We can do it; it is called remain-plus, and it means that we will have won a lot for our years of political anguish: equal voting power to France and Germany and a reasonable control of immigration. Lead, not leave: we would take our rightful place as at least one of the big three in Europe. That would make it all worth while, would it not? If anyone says to your Lordships that the EU would never accept that, here is Manfred Weber, who is the leader of the biggest parliamentary group in the EU and the front-runner to replace Mr Juncker as the President of the EU Commission. He says:

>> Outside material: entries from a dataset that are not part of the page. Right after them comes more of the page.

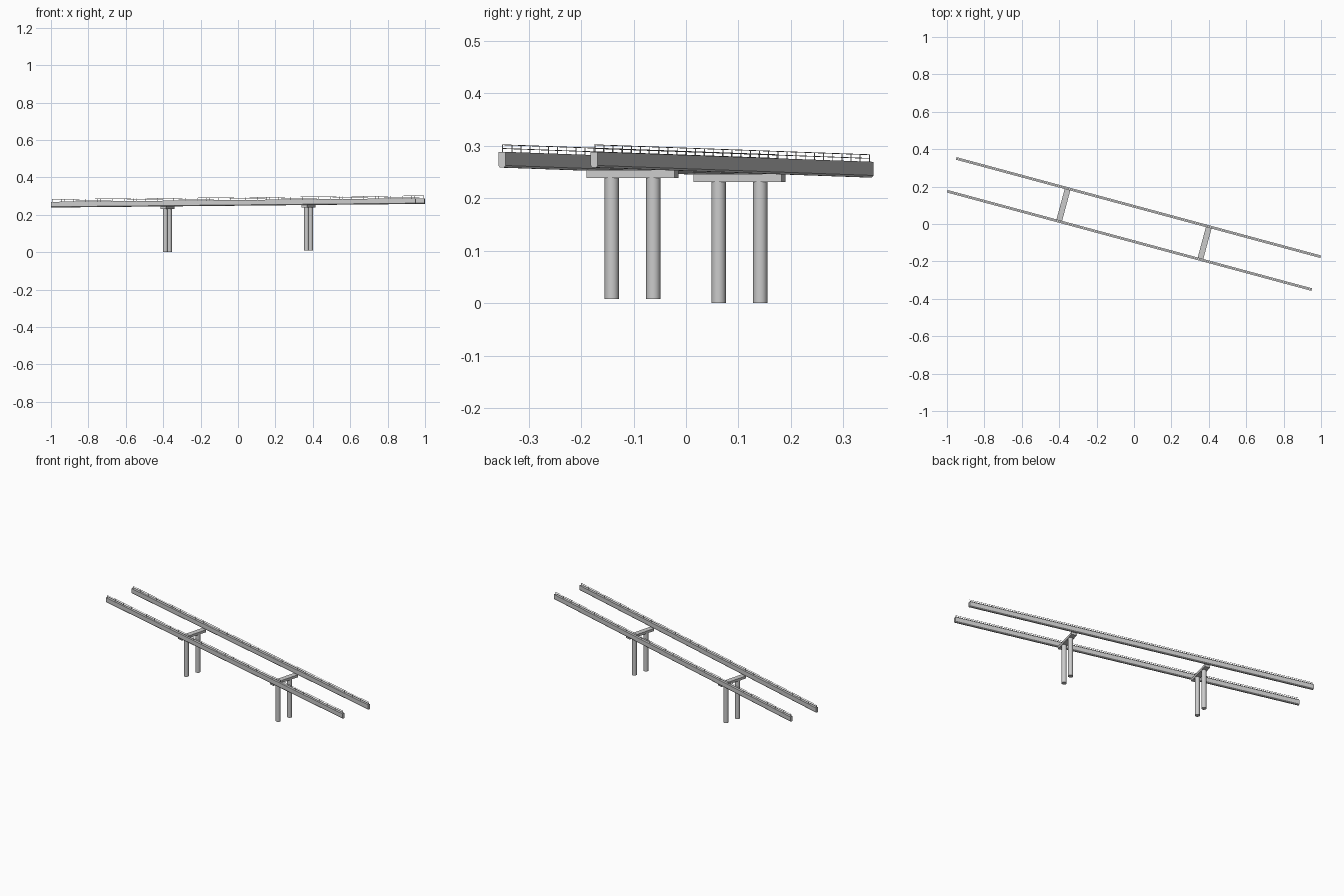
import bpy, bmesh, math

if "Cube" in bpy.data.objects:
    bpy.data.objects.remove(bpy.data.objects["Cube"])

ANG = math.radians(-15.1)      # bridge runs diagonally in plan
C, S = math.cos(ANG), math.sin(ANG)
HALF = 1.009                   # half length along the bridge
SIDE = 0.091                   # beam offset from the centre line
BASE, SLOPE = 0.249, 0.0094    # beam underside height and gradient


def place(u, v):
    return u * C - v * S, u * S + v * C


def soffit(u):
    return BASE + SLOPE * u


def add_prism(bm, profile, u0, u1):
    """Extrude a (v, height) profile along the sloped bridge line."""
    ends = []
    for u in (u0, u1):
        ends.append([bm.verts.new((*place(u, v), soffit(u) + h)) for v, h in profile])
    n = len(profile)
    for i in range(n):
        j = (i + 1) % n
        bm.faces.new((ends[0][i], ends[0][j], ends[1][j], ends[1][i]))
    bm.faces.new(ends[0])
    bm.faces.new(ends[1])


def rect(v, w, h0, h1):
    return [(v - w / 2, h0), (v + w / 2, h0), (v + w / 2, h1), (v - w / 2, h1)]


def finish(bm, name):
    bmesh.ops.recalc_face_normals(bm, faces=bm.faces)
    me = bpy.data.meshes.new(name)
    bm.to_mesh(me)
    bm.free()
    ob = bpy.data.objects.new(name, me)
    bpy.context.collection.objects.link(ob)
    return ob


for label, v in (("front", -SIDE), ("back", SIDE)):
    # Edge beam with chamfered bottom corners
    bm = bmesh.new()
    add_prism(bm, [(v - 0.004, 0), (v + 0.004, 0), (v + 0.007, 0.004),
                   (v + 0.007, 0.03), (v - 0.007, 0.03), (v - 0.007, 0.004)], -HALF, HALF)
    finish(bm, label + "_edge_beam")

    # Railing: two rails and a row of posts
    bm = bmesh.new()
    t = 0.0014
    for h in (0.0365, 0.0435):
        add_prism(bm, rect(v, t, h - t / 2, h + t / 2), -HALF + 0.003, HALF - 0.003)
    count = 31
    for i in range(count):
        u = (-HALF + 0.005) + i * (2 * HALF - 0.01) / (count - 1)
        add_prism(bm, rect(v, t, 0.0295, 0.0435), u - t / 2, u + t / 2)
    finish(bm, label + "_railing")

for label, u, foot in (("left", -0.391, 0.0), ("right", 0.391, 0.008)):
    top = soffit(u) + 0.001
    # Crosshead under both beams
    bm = bmesh.new()
    bmesh.ops.create_cube(bm, size=1)
    ob = finish(bm, label + "_crosshead")
    ob.scale = (0.031, 0.174, 0.015)
    ob.rotation_euler.z = ANG
    ob.location = (*place(u, 0), top - 0.0075)

    # Pair of round columns
    for side, v in (("front", -0.041), ("back", 0.041)):
        head = top - 0.014
        bpy.ops.mesh.primitive_cylinder_add(
            vertices=24, radius=0.0135, depth=head - foot,
            location=(*place(u, v), (head + foot) / 2))
        col = bpy.context.object
        col.name = f"{label}_{side}_column"
        bpy.ops.object.shade_smooth_by_angle()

“Brexit is absolutely an example that people can see in reality … why our main message … is that it’s better to reform the European Union where we need a reform, than to leave or even destroy it”.
Remember that the Chancellor of Germany and the French President have a big motive. In France, 40% of the population is interested in Frexit and Austria, Greece, Italy and France will apparently all express their unhappiness with the current EU set-up in the forthcoming European elections.
We are at an historic moment of maximum power in Europe. I repeat: this is a moment of our maximum power in Europe. Now all we have to do is use it: one conversation to change history. We can do it.
I was very pleased to hear my noble friend say that the Government welcome our contribution. Your Lordships’ House has been here, is here and will always be here, playing our usual constructive role. But there is another example of poor etiquette: this time between the House of Commons and the House of Lords. I am told that it is something to do with the democratic mandate.
Like all humble people, we do not mind looking up to our superiors in another place as long as we are not taken for granted, but so far we have been the dog that did not bark in the night, with not even a growl. We have the expertise—we all know that—and we have the power, as confirmed by the Library, which confirmed to me that the usual powers of the House of Lords would apply to the passage of any Act of Parliament to do with Brexit.
I encourage the House not to be satisfied with these take note Motions. We should not accept that the other place is voting on the historic choice facing our nation tomorrow while today we are debating only a take note Motion. That will not help us on the day of judgment, when we have to stand responsible for what we have done in this House.
I am very proud of our House—as your Lordships know—and what it can do. I would like it to end the current dismal choice between the least worst options that nobody wants. Let us give the people of Britain and Europe something they both want. It is ready and waiting, I can tell you: it is in the Printed Paper Office and on page 19 of today’s Order Paper. It is the EU Membership Bill, and I hope that your Lordships will consider it. We might then hear, loud and clear, what we want to hear: the Clerk’s immortal words in the House of Commons, “Message from the House of Lords”.